# Exercise inputs
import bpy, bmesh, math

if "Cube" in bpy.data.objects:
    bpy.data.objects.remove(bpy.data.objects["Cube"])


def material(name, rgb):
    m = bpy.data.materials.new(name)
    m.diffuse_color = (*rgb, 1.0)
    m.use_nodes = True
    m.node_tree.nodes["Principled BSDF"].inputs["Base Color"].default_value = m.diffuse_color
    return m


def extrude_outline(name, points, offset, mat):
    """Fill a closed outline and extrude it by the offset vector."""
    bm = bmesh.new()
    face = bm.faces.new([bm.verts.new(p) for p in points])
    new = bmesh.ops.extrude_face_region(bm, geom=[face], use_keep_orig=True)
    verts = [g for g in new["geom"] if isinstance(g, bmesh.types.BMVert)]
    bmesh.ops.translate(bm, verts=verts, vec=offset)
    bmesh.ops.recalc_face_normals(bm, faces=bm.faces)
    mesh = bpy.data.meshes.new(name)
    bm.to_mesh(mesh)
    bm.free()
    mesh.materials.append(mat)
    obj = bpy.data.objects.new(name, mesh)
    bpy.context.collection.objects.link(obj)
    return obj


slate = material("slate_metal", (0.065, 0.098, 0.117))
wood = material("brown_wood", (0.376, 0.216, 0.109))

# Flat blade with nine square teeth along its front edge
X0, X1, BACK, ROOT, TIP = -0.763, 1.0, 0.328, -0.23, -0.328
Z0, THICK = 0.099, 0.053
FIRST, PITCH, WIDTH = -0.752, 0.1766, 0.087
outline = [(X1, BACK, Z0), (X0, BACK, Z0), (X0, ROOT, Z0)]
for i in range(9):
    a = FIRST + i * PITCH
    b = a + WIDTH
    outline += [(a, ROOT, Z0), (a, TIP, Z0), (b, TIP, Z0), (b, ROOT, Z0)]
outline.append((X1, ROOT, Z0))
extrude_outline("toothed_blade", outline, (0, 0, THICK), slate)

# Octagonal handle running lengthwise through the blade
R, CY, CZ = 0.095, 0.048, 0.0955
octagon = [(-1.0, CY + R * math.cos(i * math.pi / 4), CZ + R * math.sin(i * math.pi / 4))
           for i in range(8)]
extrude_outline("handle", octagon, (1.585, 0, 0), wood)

# Work order
For every line in the listing above that contains "offset", copy that line.

# Exercise output
def extrude_outline(name, points, offset, mat):
    """Fill a closed outline and extrude it by the offset vector."""
    bmesh.ops.translate(bm, verts=verts, vec=offset)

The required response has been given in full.